*** Block opens ***
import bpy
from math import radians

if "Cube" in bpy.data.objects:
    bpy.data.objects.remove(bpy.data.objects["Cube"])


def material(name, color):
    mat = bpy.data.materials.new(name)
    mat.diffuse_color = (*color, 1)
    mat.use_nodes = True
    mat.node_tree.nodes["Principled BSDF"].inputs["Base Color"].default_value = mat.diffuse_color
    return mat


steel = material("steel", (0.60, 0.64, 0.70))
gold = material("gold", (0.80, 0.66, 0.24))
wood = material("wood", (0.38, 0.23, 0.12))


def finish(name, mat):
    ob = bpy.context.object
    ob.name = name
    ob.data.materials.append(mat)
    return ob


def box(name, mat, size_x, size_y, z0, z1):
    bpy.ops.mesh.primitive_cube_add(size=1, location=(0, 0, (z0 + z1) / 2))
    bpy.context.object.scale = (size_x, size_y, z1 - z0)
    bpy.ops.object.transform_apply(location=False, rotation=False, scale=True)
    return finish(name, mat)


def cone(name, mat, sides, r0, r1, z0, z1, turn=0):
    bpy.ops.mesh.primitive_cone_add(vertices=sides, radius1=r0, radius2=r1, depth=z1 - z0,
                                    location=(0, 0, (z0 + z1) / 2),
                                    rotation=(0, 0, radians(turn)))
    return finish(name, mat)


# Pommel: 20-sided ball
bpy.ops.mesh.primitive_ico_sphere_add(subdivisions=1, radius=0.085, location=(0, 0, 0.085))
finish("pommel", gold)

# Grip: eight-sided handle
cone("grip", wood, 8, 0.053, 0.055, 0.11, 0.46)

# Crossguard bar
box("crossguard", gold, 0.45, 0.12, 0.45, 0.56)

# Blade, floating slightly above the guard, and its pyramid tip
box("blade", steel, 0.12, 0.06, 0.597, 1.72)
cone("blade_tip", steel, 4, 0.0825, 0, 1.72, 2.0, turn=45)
*** Block closes ***
AIM OF THE EXERCISE:
Return all of the material above exactly as it stands.

EXERCISE RESULT:
import bpy
from math import radians

if "Cube" in bpy.data.objects:
    bpy.data.objects.remove(bpy.data.objects["Cube"])


def material(name, color):
    mat = bpy.data.materials.new(name)
    mat.diffuse_color = (*color, 1)
    mat.use_nodes = True
    mat.node_tree.nodes["Principled BSDF"].inputs["Base Color"].default_value = mat.diffuse_color
    return mat


steel = material("steel", (0.60, 0.64, 0.70))
gold = material("gold", (0.80, 0.66, 0.24))
wood = material("wood", (0.38, 0.23, 0.12))


def finish(name, mat):
    ob = bpy.context.object
    ob.name = name
    ob.data.materials.append(mat)
    return ob


def box(name, mat, size_x, size_y, z0, z1):
    bpy.ops.mesh.primitive_cube_add(size=1, location=(0, 0, (z0 + z1) / 2))
    bpy.context.object.scale = (size_x, size_y, z1 - z0)
    bpy.ops.object.transform_apply(location=False, rotation=False, scale=True)
    return finish(name, mat)


def cone(name, mat, sides, r0, r1, z0, z1, turn=0):
    bpy.ops.mesh.primitive_cone_add(vertices=sides, radius1=r0, radius2=r1, depth=z1 - z0,
                                    location=(0, 0, (z0 + z1) / 2),
                                    rotation=(0, 0, radians(turn)))
    return finish(name, mat)


# Pommel: 20-sided ball
bpy.ops.mesh.primitive_ico_sphere_add(subdivisions=1, radius=0.085, location=(0, 0, 0.085))
finish("pommel", gold)

# Grip: eight-sided handle
cone("grip", wood, 8, 0.053, 0.055, 0.11, 0.46)

# Crossguard bar
box("crossguard", gold, 0.45, 0.12, 0.45, 0.56)

# Blade, floating slightly above the guard, and its pyramid tip
box("blade", steel, 0.12, 0.06, 0.597, 1.72)
cone("blade_tip", steel, 4, 0.0825, 0, 1.72, 2.0, turn=45)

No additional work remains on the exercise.